EU official: Brexit deal deadline will be missed as talks going nowhere
■ Prime minister insists her government is ‘coming forward with ideas’
A senior EU official has warned that the first Brexit negotiations deadline of October may be missed, due to Britain’s repeated failure to provide detailed plans on how to address a stand-off.
Belgian MEP and leader of the Alliance of Liberals and Democrats for Europe group Guy Verhofstadt raised the issue, despite British Prime Minister Theresa May claiming that her government is “coming forward with the ideas” on what action to take.
Speaking 24 hours after the EU’s chief negotiator Michel Barnier heavily criticised Britain’s actions to date, and as Fianna Fáil raised fresh concerns over the impact of Brexit on Ireland’s aviation industry, Mr Verhofstadt said the latest Brexit talks are “going nowhere”.
Hitting out at Britain’s inaction on the issue to date, he said the October deadline for the end of the first stage of Brexit talks is now in doubt — potentially having the knock-on effect of pushing back any final Brexit deal in 2019.
“We need, from both sides, position papers on every before you can really start a negotiation. If only one part around the table is putting in a position paper and the other party is not responding, then it is very difficult to start a negotiation.
“If it goes very slow, as is the case for the moment, it will be very difficult to say there is sufficient progress when we are in October,” he said.
The comment came after EU chief negotiator Michel Barnier used the latest Brexit talks process — which continues today — to rebuke Britain for failing to provide clear details on citizens’ rights, trade talks, and the Irish border.
However, responding to the criticisms while on a prearranged visit to Japan, Prime Minister May claimed that her government was “coming forward with the ideas” on how to move forward from the current negotiating stand-off.
“We have been publishing a series of papers over the summer, there will be more papers to come; where we are setting out the key issues that both sides need to address, the options that we have, the ideas we have, of how to deal with those.
“It’s the United Kingdom that has been coming forissue ward with the ideas and with the clarity about the future,” she said.

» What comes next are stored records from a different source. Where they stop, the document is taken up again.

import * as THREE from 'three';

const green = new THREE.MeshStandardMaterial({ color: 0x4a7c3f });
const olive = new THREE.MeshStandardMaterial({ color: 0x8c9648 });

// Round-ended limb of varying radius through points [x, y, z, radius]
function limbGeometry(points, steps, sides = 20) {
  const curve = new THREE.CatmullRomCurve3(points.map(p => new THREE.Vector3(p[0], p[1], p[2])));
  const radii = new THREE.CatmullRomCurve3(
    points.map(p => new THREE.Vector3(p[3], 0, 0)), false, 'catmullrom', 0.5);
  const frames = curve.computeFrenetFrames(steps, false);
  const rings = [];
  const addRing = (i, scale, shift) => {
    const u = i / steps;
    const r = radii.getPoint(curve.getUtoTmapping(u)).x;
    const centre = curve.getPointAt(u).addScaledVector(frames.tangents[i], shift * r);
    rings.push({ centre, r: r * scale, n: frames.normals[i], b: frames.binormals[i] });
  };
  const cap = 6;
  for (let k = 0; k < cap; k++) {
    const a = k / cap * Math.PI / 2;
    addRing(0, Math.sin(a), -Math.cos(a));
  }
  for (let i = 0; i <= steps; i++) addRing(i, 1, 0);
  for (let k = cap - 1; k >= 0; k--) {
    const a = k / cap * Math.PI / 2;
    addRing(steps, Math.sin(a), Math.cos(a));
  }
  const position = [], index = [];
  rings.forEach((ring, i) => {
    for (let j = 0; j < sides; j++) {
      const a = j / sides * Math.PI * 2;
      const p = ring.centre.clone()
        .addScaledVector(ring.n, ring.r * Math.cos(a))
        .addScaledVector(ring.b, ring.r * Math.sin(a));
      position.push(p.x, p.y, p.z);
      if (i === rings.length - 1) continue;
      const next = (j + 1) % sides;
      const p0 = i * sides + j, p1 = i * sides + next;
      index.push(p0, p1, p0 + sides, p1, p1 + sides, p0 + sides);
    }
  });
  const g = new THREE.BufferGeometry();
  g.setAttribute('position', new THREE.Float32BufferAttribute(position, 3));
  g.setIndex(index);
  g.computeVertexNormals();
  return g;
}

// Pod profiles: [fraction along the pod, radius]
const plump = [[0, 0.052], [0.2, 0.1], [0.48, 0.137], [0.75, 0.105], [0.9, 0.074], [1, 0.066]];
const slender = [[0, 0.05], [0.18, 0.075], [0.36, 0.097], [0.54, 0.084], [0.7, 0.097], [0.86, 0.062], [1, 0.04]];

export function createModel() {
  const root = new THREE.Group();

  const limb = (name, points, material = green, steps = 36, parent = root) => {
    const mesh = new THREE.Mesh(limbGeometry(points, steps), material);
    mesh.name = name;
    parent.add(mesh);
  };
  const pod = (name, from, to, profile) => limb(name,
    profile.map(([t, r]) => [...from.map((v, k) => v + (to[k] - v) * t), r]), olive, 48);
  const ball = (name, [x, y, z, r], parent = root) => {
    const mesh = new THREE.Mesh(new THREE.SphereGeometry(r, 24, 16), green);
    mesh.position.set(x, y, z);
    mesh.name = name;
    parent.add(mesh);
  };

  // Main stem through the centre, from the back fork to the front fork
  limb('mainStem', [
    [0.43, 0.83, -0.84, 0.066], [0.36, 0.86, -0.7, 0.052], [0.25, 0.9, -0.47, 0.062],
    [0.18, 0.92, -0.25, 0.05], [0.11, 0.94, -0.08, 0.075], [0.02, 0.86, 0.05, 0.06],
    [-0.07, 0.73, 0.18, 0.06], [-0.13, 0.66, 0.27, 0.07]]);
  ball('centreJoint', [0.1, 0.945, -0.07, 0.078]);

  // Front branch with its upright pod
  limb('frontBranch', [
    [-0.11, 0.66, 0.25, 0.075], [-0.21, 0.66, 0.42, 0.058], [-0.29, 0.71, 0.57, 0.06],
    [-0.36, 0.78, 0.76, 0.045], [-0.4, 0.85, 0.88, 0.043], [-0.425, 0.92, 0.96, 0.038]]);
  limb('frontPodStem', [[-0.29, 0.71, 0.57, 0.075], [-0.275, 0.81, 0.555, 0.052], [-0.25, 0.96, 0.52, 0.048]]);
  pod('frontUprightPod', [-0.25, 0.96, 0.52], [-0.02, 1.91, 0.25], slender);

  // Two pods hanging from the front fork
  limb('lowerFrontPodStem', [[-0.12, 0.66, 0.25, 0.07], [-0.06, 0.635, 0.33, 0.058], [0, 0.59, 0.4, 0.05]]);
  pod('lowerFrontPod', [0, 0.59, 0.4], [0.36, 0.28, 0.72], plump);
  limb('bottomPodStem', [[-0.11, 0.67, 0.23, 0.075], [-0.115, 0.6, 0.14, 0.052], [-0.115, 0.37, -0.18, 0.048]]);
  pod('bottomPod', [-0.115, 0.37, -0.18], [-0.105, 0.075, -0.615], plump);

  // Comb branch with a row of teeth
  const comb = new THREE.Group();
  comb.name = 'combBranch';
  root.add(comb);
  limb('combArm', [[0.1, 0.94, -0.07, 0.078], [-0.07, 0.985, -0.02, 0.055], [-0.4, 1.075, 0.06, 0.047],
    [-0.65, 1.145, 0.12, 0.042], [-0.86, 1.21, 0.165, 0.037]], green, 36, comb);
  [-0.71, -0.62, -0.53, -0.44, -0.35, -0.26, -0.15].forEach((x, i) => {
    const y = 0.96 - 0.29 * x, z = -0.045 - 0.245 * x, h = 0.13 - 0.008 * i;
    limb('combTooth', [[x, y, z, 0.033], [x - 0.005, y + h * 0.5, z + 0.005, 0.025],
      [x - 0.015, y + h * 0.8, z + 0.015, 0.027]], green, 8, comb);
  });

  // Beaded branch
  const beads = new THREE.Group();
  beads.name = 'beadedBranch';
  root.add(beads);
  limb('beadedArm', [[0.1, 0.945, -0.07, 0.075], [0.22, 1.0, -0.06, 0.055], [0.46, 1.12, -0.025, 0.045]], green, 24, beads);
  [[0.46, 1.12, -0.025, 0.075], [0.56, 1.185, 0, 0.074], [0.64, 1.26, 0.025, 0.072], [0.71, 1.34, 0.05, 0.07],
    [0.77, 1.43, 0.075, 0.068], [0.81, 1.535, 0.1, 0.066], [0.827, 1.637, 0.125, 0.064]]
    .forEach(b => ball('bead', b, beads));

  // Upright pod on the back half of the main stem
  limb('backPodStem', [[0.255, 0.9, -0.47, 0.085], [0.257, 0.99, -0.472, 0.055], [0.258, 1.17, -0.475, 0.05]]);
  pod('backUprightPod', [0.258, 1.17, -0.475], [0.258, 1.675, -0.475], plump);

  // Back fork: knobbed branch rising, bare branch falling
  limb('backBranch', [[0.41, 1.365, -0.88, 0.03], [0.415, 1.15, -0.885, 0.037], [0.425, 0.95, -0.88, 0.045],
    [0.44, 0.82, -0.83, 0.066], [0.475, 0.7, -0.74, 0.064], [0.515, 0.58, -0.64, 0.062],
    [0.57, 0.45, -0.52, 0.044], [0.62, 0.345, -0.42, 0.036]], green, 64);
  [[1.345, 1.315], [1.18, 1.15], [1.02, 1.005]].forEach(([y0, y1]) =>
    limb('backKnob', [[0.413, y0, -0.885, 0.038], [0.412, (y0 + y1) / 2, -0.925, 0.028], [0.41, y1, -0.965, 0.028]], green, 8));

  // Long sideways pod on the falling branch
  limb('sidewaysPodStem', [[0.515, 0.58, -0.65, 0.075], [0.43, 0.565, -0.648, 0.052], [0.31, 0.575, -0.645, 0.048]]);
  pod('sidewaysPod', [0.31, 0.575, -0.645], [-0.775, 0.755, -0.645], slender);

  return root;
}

When asked if her mantra is no deal is still better than a bad deal, she said: “Yes, I think that is right. We want a deal that is the right deal for the UK.”
Meanwhile, Fianna Fáil transport spokesperson Robert Troy heavily criticised Transport Minister Shane Ross, saying the Independent Alliance TD needs to “get off his rear” and negotiate directly with his British counterparts to protect Ireland’s aviation industry.

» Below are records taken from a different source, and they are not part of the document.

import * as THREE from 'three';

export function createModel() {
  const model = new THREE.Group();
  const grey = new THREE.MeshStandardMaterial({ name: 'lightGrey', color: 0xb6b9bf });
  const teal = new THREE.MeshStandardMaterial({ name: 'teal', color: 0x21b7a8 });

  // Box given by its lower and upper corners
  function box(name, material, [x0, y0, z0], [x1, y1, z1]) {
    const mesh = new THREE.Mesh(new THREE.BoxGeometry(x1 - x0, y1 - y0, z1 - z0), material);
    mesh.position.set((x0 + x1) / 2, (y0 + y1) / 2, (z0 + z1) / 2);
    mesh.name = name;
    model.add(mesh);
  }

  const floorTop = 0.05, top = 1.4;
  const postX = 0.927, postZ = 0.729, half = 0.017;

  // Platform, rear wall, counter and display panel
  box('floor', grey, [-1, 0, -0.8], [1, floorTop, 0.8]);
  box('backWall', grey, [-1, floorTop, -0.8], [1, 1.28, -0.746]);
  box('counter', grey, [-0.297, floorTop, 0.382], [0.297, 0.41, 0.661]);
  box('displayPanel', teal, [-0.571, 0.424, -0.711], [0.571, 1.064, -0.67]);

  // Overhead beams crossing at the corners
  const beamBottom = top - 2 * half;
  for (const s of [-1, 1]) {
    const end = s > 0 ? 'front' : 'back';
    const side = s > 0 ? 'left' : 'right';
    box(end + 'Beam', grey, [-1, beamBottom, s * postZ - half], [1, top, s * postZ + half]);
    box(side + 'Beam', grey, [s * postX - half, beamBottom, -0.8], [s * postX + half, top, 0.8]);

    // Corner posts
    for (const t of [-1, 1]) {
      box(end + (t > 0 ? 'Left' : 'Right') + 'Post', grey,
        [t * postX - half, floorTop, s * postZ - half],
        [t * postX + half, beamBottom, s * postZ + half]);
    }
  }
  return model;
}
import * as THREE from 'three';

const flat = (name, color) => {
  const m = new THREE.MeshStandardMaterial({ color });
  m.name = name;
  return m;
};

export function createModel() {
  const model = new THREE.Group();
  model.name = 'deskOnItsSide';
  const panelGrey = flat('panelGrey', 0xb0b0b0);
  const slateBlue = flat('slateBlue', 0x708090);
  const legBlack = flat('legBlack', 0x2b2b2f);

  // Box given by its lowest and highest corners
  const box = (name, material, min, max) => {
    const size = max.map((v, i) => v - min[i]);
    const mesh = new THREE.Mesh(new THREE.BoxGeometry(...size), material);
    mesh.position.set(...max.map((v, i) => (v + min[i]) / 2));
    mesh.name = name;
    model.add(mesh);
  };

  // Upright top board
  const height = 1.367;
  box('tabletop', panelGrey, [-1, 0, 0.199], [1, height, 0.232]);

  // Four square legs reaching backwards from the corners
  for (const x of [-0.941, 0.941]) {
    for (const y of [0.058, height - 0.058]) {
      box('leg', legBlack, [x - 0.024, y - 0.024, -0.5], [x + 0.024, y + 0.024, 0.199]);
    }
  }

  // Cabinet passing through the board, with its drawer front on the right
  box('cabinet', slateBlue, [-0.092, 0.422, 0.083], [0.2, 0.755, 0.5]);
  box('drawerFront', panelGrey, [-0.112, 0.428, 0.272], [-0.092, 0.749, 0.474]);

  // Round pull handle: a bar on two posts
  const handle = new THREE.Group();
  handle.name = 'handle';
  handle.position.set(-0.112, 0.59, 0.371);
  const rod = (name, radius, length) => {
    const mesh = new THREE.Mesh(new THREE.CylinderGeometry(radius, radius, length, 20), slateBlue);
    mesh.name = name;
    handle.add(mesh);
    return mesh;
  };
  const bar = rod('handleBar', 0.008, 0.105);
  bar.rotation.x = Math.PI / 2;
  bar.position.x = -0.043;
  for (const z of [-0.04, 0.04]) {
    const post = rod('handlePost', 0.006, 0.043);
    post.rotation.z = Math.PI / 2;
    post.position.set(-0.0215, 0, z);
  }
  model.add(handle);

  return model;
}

At the launch of his party’s “Brexit Challenge for Aviation in Ireland” document, Mr Troy said the aviation industry is in dire need of protection from Brexit and that it should be put “at the heart of negotiations”.
The view was repeated by Ryanair chief executive Michael O’Leary at a separate event, with the businessman saying he and his colleagues “remain concerned at the uncertainty which surrounds” the Brexit talks.
Mr O’Leary believes flights between the UK and the EU will be grounded in summer 2019 if no agreement on flights is reached by September next year, as part of the Brexit negotiations.
Guy Verhofstadt: Hitting out at Britain’s inaction, he said the latest Brexit talks are ‘going nowhere’.